## AIM OF THE EXERCISE
Word for word, repeat each record that follows.

## DATASET ENTRIES

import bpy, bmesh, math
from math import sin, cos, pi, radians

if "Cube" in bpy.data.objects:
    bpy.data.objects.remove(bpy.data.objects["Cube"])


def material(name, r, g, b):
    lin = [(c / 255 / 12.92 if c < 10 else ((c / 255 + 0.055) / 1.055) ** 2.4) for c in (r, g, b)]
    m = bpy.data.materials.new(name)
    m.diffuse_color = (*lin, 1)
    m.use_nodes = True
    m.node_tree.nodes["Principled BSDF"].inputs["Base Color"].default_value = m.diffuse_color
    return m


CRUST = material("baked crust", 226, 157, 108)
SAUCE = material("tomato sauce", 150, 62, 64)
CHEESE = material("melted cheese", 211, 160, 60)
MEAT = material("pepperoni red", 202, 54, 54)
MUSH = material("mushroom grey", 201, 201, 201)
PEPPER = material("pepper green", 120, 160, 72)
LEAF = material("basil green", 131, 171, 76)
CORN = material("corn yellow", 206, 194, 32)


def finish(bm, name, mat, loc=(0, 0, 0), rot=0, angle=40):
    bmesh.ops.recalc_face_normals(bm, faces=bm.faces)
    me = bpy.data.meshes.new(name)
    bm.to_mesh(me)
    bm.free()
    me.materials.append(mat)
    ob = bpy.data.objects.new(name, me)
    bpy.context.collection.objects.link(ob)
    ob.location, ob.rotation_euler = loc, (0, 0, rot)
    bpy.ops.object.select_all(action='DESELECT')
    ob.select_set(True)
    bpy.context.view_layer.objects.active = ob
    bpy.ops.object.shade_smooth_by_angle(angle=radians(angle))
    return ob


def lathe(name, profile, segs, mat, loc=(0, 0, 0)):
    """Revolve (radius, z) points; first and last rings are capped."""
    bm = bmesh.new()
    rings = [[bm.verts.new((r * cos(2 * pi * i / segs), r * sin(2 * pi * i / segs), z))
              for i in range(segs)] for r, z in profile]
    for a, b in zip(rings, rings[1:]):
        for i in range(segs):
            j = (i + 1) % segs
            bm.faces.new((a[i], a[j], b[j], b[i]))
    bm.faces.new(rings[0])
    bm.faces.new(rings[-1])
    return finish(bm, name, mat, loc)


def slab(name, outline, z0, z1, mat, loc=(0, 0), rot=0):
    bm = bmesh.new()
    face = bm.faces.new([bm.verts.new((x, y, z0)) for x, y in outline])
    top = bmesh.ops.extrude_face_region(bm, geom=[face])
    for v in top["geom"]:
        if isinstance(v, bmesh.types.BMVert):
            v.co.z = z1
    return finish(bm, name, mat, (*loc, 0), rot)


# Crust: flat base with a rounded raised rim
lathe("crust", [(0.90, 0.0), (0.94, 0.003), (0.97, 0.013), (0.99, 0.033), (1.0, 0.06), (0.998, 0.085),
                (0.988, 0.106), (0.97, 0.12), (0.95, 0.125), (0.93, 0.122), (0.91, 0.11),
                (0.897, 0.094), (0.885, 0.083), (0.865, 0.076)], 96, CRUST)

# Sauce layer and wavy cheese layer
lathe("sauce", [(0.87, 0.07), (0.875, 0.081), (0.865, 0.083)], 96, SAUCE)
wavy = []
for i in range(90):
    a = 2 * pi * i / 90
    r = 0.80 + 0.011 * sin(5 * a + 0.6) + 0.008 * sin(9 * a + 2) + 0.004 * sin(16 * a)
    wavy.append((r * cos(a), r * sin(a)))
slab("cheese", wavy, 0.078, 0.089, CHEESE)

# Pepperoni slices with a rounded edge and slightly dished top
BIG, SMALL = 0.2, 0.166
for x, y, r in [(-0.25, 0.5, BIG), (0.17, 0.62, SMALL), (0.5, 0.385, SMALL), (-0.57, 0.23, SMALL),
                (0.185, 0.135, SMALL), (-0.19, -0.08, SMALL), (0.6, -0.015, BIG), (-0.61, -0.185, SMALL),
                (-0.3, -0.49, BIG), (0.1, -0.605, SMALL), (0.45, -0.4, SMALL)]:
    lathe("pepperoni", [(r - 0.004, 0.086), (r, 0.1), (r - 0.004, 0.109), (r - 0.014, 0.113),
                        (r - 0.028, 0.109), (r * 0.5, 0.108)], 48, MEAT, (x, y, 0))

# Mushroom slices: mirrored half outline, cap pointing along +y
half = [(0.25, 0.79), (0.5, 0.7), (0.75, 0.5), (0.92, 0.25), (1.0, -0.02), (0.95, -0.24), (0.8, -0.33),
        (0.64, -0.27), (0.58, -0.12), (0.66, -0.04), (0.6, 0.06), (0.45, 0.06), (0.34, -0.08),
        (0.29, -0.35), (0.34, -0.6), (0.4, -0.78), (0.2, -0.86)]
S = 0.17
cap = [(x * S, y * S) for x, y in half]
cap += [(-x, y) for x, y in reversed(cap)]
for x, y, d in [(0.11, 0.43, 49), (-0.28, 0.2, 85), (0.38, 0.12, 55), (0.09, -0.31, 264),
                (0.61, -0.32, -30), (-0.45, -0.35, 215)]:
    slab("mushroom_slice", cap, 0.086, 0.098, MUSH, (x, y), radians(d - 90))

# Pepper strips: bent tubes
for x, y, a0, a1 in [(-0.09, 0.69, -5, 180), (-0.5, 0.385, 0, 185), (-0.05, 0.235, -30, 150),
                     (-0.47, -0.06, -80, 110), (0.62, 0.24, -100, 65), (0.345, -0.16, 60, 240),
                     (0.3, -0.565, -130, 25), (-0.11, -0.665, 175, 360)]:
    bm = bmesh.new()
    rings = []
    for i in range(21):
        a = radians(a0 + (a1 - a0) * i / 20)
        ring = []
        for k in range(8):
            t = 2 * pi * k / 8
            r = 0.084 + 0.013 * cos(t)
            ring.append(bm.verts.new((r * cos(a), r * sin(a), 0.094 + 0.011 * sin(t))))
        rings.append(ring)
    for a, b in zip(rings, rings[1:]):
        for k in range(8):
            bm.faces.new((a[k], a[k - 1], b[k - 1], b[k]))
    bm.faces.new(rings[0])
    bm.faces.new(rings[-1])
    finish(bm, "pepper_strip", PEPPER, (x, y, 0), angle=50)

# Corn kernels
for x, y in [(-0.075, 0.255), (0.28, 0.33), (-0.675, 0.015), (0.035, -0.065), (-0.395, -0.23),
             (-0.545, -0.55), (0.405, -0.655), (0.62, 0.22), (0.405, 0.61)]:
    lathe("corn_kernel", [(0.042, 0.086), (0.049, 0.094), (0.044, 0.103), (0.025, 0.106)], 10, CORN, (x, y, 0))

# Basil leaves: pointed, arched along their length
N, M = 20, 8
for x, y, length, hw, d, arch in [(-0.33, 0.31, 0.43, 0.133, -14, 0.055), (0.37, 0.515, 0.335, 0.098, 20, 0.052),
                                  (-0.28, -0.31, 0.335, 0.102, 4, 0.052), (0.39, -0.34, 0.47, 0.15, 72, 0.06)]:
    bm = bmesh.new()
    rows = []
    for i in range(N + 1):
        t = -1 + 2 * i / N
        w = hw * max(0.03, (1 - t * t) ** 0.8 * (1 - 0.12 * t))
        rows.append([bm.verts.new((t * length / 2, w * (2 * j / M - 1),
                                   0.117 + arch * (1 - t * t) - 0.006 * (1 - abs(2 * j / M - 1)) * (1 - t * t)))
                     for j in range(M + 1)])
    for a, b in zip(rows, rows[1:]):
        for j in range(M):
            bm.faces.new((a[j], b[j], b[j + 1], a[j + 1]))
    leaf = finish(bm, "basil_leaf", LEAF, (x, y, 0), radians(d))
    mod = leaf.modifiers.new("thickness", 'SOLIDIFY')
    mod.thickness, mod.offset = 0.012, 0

## ANSWER SECTION
import bpy, bmesh, math
from math import sin, cos, pi, radians

if "Cube" in bpy.data.objects:
    bpy.data.objects.remove(bpy.data.objects["Cube"])


def material(name, r, g, b):
    lin = [(c / 255 / 12.92 if c < 10 else ((c / 255 + 0.055) / 1.055) ** 2.4) for c in (r, g, b)]
    m = bpy.data.materials.new(name)
    m.diffuse_color = (*lin, 1)
    m.use_nodes = True
    m.node_tree.nodes["Principled BSDF"].inputs["Base Color"].default_value = m.diffuse_color
    return m


CRUST = material("baked crust", 226, 157, 108)
SAUCE = material("tomato sauce", 150, 62, 64)
CHEESE = material("melted cheese", 211, 160, 60)
MEAT = material("pepperoni red", 202, 54, 54)
MUSH = material("mushroom grey", 201, 201, 201)
PEPPER = material("pepper green", 120, 160, 72)
LEAF = material("basil green", 131, 171, 76)
CORN = material("corn yellow", 206, 194, 32)


def finish(bm, name, mat, loc=(0, 0, 0), rot=0, angle=40):
    bmesh.ops.recalc_face_normals(bm, faces=bm.faces)
    me = bpy.data.meshes.new(name)
    bm.to_mesh(me)
    bm.free()
    me.materials.append(mat)
    ob = bpy.data.objects.new(name, me)
    bpy.context.collection.objects.link(ob)
    ob.location, ob.rotation_euler = loc, (0, 0, rot)
    bpy.ops.object.select_all(action='DESELECT')
    ob.select_set(True)
    bpy.context.view_layer.objects.active = ob
    bpy.ops.object.shade_smooth_by_angle(angle=radians(angle))
    return ob


def lathe(name, profile, segs, mat, loc=(0, 0, 0)):
    """Revolve (radius, z) points; first and last rings are capped."""
    bm = bmesh.new()
    rings = [[bm.verts.new((r * cos(2 * pi * i / segs), r * sin(2 * pi * i / segs), z))
              for i in range(segs)] for r, z in profile]
    for a, b in zip(rings, rings[1:]):
        for i in range(segs):
            j = (i + 1) % segs
            bm.faces.new((a[i], a[j], b[j], b[i]))
    bm.faces.new(rings[0])
    bm.faces.new(rings[-1])
    return finish(bm, name, mat, loc)


def slab(name, outline, z0, z1, mat, loc=(0, 0), rot=0):
    bm = bmesh.new()
    face = bm.faces.new([bm.verts.new((x, y, z0)) for x, y in outline])
    top = bmesh.ops.extrude_face_region(bm, geom=[face])
    for v in top["geom"]:
        if isinstance(v, bmesh.types.BMVert):
            v.co.z = z1
    return finish(bm, name, mat, (*loc, 0), rot)


# Crust: flat base with a rounded raised rim
lathe("crust", [(0.90, 0.0), (0.94, 0.003), (0.97, 0.013), (0.99, 0.033), (1.0, 0.06), (0.998, 0.085),
                (0.988, 0.106), (0.97, 0.12), (0.95, 0.125), (0.93, 0.122), (0.91, 0.11),
                (0.897, 0.094), (0.885, 0.083), (0.865, 0.076)], 96, CRUST)

# Sauce layer and wavy cheese layer
lathe("sauce", [(0.87, 0.07), (0.875, 0.081), (0.865, 0.083)], 96, SAUCE)
wavy = []
for i in range(90):
    a = 2 * pi * i / 90
    r = 0.80 + 0.011 * sin(5 * a + 0.6) + 0.008 * sin(9 * a + 2) + 0.004 * sin(16 * a)
    wavy.append((r * cos(a), r * sin(a)))
slab("cheese", wavy, 0.078, 0.089, CHEESE)

# Pepperoni slices with a rounded edge and slightly dished top
BIG, SMALL = 0.2, 0.166
for x, y, r in [(-0.25, 0.5, BIG), (0.17, 0.62, SMALL), (0.5, 0.385, SMALL), (-0.57, 0.23, SMALL),
                (0.185, 0.135, SMALL), (-0.19, -0.08, SMALL), (0.6, -0.015, BIG), (-0.61, -0.185, SMALL),
                (-0.3, -0.49, BIG), (0.1, -0.605, SMALL), (0.45, -0.4, SMALL)]:
    lathe("pepperoni", [(r - 0.004, 0.086), (r, 0.1), (r - 0.004, 0.109), (r - 0.014, 0.113),
                        (r - 0.028, 0.109), (r * 0.5, 0.108)], 48, MEAT, (x, y, 0))

# Mushroom slices: mirrored half outline, cap pointing along +y
half = [(0.25, 0.79), (0.5, 0.7), (0.75, 0.5), (0.92, 0.25), (1.0, -0.02), (0.95, -0.24), (0.8, -0.33),
        (0.64, -0.27), (0.58, -0.12), (0.66, -0.04), (0.6, 0.06), (0.45, 0.06), (0.34, -0.08),
        (0.29, -0.35), (0.34, -0.6), (0.4, -0.78), (0.2, -0.86)]
S = 0.17
cap = [(x * S, y * S) for x, y in half]
cap += [(-x, y) for x, y in reversed(cap)]
for x, y, d in [(0.11, 0.43, 49), (-0.28, 0.2, 85), (0.38, 0.12, 55), (0.09, -0.31, 264),
                (0.61, -0.32, -30), (-0.45, -0.35, 215)]:
    slab("mushroom_slice", cap, 0.086, 0.098, MUSH, (x, y), radians(d - 90))

# Pepper strips: bent tubes
for x, y, a0, a1 in [(-0.09, 0.69, -5, 180), (-0.5, 0.385, 0, 185), (-0.05, 0.235, -30, 150),
                     (-0.47, -0.06, -80, 110), (0.62, 0.24, -100, 65), (0.345, -0.16, 60, 240),
                     (0.3, -0.565, -130, 25), (-0.11, -0.665, 175, 360)]:
    bm = bmesh.new()
    rings = []
    for i in range(21):
        a = radians(a0 + (a1 - a0) * i / 20)
        ring = []
        for k in range(8):
            t = 2 * pi * k / 8
            r = 0.084 + 0.013 * cos(t)
            ring.append(bm.verts.new((r * cos(a), r * sin(a), 0.094 + 0.011 * sin(t))))
        rings.append(ring)
    for a, b in zip(rings, rings[1:]):
        for k in range(8):
            bm.faces.new((a[k], a[k - 1], b[k - 1], b[k]))
    bm.faces.new(rings[0])
    bm.faces.new(rings[-1])
    finish(bm, "pepper_strip", PEPPER, (x, y, 0), angle=50)

# Corn kernels
for x, y in [(-0.075, 0.255), (0.28, 0.33), (-0.675, 0.015), (0.035, -0.065), (-0.395, -0.23),
             (-0.545, -0.55), (0.405, -0.655), (0.62, 0.22), (0.405, 0.61)]:
    lathe("corn_kernel", [(0.042, 0.086), (0.049, 0.094), (0.044, 0.103), (0.025, 0.106)], 10, CORN, (x, y, 0))

# Basil leaves: pointed, arched along their length
N, M = 20, 8
for x, y, length, hw, d, arch in [(-0.33, 0.31, 0.43, 0.133, -14, 0.055), (0.37, 0.515, 0.335, 0.098, 20, 0.052),
                                  (-0.28, -0.31, 0.335, 0.102, 4, 0.052), (0.39, -0.34, 0.47, 0.15, 72, 0.06)]:
    bm = bmesh.new()
    rows = []
    for i in range(N + 1):
        t = -1 + 2 * i / N
        w = hw * max(0.03, (1 - t * t) ** 0.8 * (1 - 0.12 * t))
        rows.append([bm.verts.new((t * length / 2, w * (2 * j / M - 1),
                                   0.117 + arch * (1 - t * t) - 0.006 * (1 - abs(2 * j / M - 1)) * (1 - t * t)))
                     for j in range(M + 1)])
    for a, b in zip(rows, rows[1:]):
        for j in range(M):
            bm.faces.new((a[j], b[j], b[j + 1], a[j + 1]))
    leaf = finish(bm, "basil_leaf", LEAF, (x, y, 0), radians(d))
    mod = leaf.modifiers.new("thickness", 'SOLIDIFY')
    mod.thickness, mod.offset = 0.012, 0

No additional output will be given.